● INSTRUCTIONS FOR THE TASK: Show all the lines in the data below that include the word "angle".
========================================
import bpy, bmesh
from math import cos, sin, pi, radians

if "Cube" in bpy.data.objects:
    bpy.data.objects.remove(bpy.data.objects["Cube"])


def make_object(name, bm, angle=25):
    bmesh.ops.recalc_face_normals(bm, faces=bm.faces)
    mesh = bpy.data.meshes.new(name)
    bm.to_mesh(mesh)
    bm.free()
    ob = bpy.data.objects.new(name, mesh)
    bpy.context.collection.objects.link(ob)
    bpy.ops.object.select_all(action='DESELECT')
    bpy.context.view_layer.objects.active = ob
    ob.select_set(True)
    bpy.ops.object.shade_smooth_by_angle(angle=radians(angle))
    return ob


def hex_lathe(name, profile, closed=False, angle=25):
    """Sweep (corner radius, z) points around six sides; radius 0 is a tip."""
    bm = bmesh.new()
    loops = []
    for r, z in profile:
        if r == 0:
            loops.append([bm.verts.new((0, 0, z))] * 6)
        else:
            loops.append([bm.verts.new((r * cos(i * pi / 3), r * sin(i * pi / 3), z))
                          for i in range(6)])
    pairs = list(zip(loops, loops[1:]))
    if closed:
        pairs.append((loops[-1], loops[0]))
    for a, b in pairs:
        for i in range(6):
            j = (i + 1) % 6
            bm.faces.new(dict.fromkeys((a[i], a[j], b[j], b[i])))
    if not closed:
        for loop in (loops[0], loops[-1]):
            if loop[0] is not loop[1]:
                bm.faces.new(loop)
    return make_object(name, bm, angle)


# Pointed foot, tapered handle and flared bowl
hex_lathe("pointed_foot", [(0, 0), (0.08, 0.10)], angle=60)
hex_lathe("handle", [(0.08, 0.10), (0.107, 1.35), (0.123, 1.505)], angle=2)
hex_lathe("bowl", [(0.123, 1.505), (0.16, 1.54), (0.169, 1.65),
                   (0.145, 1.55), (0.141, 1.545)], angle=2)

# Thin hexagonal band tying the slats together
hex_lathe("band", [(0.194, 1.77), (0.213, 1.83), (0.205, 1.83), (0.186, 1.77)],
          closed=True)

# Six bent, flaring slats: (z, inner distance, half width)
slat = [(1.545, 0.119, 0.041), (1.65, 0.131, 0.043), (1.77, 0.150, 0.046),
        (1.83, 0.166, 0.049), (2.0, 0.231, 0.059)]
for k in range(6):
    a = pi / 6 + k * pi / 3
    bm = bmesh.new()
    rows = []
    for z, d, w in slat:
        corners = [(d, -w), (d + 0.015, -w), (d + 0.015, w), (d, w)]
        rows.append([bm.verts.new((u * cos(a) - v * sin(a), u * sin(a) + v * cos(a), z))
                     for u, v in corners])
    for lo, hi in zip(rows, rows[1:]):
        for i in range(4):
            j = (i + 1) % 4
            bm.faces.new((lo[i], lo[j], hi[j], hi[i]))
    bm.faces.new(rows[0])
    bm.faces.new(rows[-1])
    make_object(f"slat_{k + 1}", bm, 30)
========================================
● RESPONSE:
def make_object(name, bm, angle=25):
    bpy.ops.object.shade_smooth_by_angle(angle=radians(angle))
def hex_lathe(name, profile, closed=False, angle=25):
    return make_object(name, bm, angle)
hex_lathe("pointed_foot", [(0, 0), (0.08, 0.10)], angle=60)
hex_lathe("handle", [(0.08, 0.10), (0.107, 1.35), (0.123, 1.505)], angle=2)
                   (0.145, 1.55), (0.141, 1.545)], angle=2)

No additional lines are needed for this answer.